In the listing below, find the line that contains "j = (i + 1) % SIDES" and the line that contains "# Uneven shoulder". Quote both and every line between them, exactly, and nothing more.

Segment Open

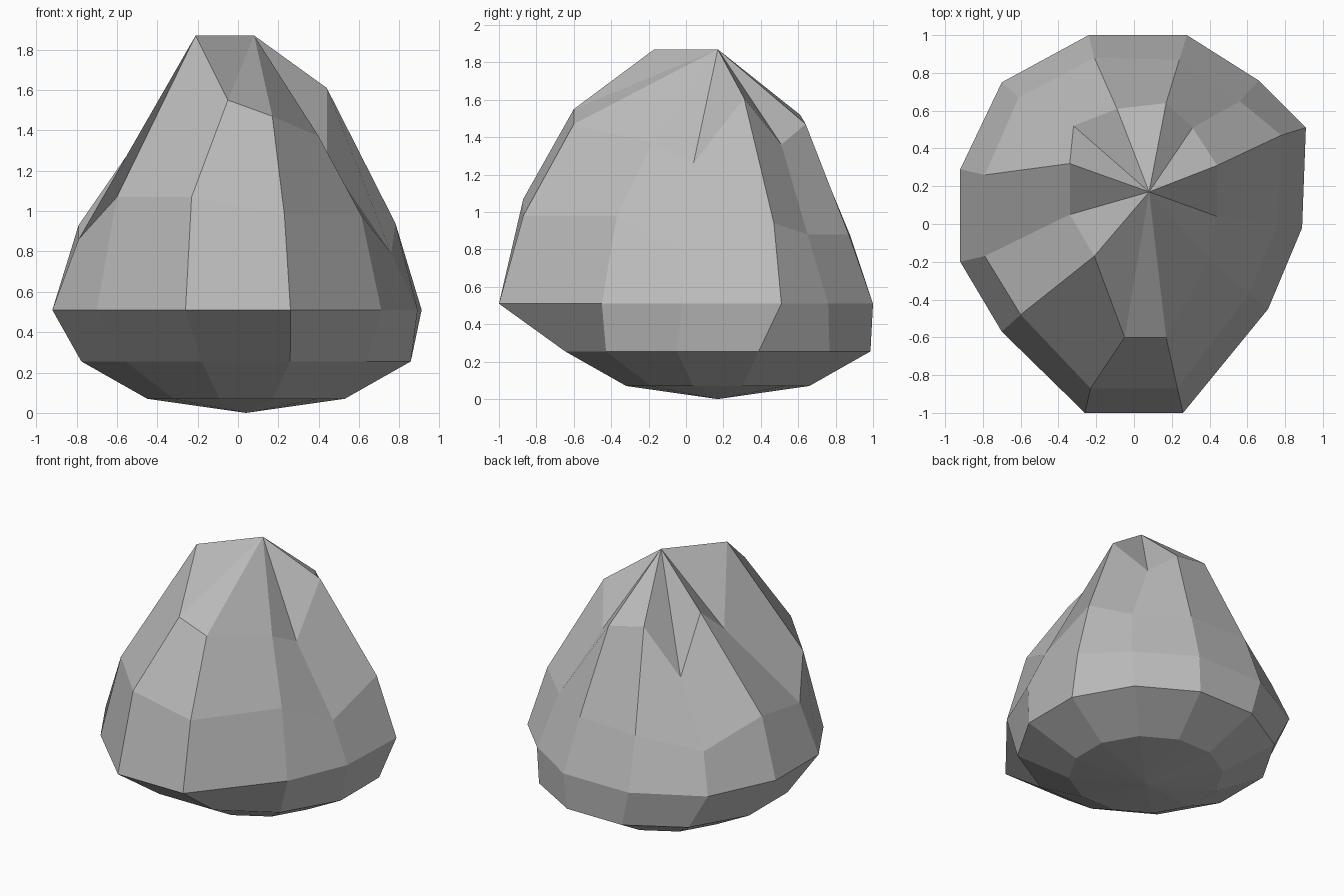
import bpy
import bmesh
from math import cos, sin, radians

SIDES = 12

default_cube = bpy.data.objects.get("Cube")
if default_cube:
    bpy.data.objects.remove(default_cube, do_unlink=True)


def flat_material(name, colour):
    material = bpy.data.materials.new(name)
    material.use_nodes = True
    material.diffuse_color = colour
    shader = material.node_tree.nodes["Principled BSDF"]
    shader.inputs["Base Color"].default_value = colour
    shader.inputs["Roughness"].default_value = 0.9
    return material


def regular_ring(centre, radius, height):
    """Even ring of points, counterclockwise from the left side."""
    angles = [radians(15 + 360 * i / SIDES) for i in range(SIDES)]
    return [(centre[0] + radius * cos(a), centre[1] + radius * sin(a), height)
            for a in angles]


def loft_rings(bm, rings, bottom_tip, top_tip):
    """Skin neighbouring rings with quads and close both ends with fans."""
    loops = [[bm.verts.new(point) for point in ring] for ring in rings]
    bottom, top = bm.verts.new(bottom_tip), bm.verts.new(top_tip)
    for i in range(SIDES):
        j = (i + 1) % SIDES
        bm.faces.new((bottom, loops[0][j], loops[0][i]))
        for lower, upper in zip(loops, loops[1:]):
            bm.faces.new((lower[i], lower[j], upper[j], upper[i]))
        bm.faces.new((loops[-1][i], loops[-1][j], top))


# Rounded underside
base_centre = (0.04, 0.17)
foot_ring = regular_ring(base_centre, 0.507, 0.07)
lower_ring = regular_ring(base_centre, 0.845, 0.255)

# Widest ring, stretched towards the front
waist_outline = [(.91, .51), (.66, .76), (.28, 1), (-.24, 1), (-.70, .75), (-.92, .29),
                 (-.92, -.20), (-.70, -.57), (-.26, -1), (.26, -1), (.71, -.45), (.89, -.02)]
waist_ring = [(x, y, 0.51) for x, y in waist_outline]

# Uneven shoulder
shoulder_ring = [(.78, .47, .94), (.56, .65, .88), (.24, .87, .88), (-.21, .88, .87),
                 (-.61, .67, .78), (-.79, .26, .93), (-.79, -.17, .86), (-.60, -.48, 1.07),
                 (-.23, -.87, 1.07), (.23, -.87, .98), (.61, -.37, .98), (.76, 0, .79)]

# Jagged crown with notches below the peak
crown_ring = [(.44, .31, 1.61), (.31, .51, 1.36), (.17, .64, 1.47), (-.09, .61, 1.52),
              (-.32, .52, 1.18), (-.34, .32, 1.58), (-.34, .05, 1.36), (-.21, -.17, 1.87),
              (-.05, -.60, 1.55), (.17, -.60, 1.47), (.40, -.18, 1.37), (.44, .04, 1.26)]

# Boulder
bm = bmesh.new()
loft_rings(bm, [foot_ring, lower_ring, waist_ring, shoulder_ring, crown_ring],
           (*base_centre, 0), (.08, .17, 1.87))
bmesh.ops.recalc_face_normals(bm, faces=bm.faces)
mesh = bpy.data.meshes.new("boulder")
bm.to_mesh(mesh)
bm.free()
mesh.materials.append(flat_material("stone grey", (0.5, 0.5, 0.5, 1)))
boulder = bpy.data.objects.new("boulder", mesh)
bpy.context.collection.objects.link(boulder)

Segment Closed

• _RESULT FOR THIS TASK_
        j = (i + 1) % SIDES
        bm.faces.new((bottom, loops[0][j], loops[0][i]))
        for lower, upper in zip(loops, loops[1:]):
            bm.faces.new((lower[i], lower[j], upper[j], upper[i]))
        bm.faces.new((loops[-1][i], loops[-1][j], top))


# Rounded underside
base_centre = (0.04, 0.17)
foot_ring = regular_ring(base_centre, 0.507, 0.07)
lower_ring = regular_ring(base_centre, 0.845, 0.255)

# Widest ring, stretched towards the front
waist_outline = [(.91, .51), (.66, .76), (.28, 1), (-.24, 1), (-.70, .75), (-.92, .29),
                 (-.92, -.20), (-.70, -.57), (-.26, -1), (.26, -1), (.71, -.45), (.89, -.02)]
waist_ring = [(x, y, 0.51) for x, y in waist_outline]

# Uneven shoulder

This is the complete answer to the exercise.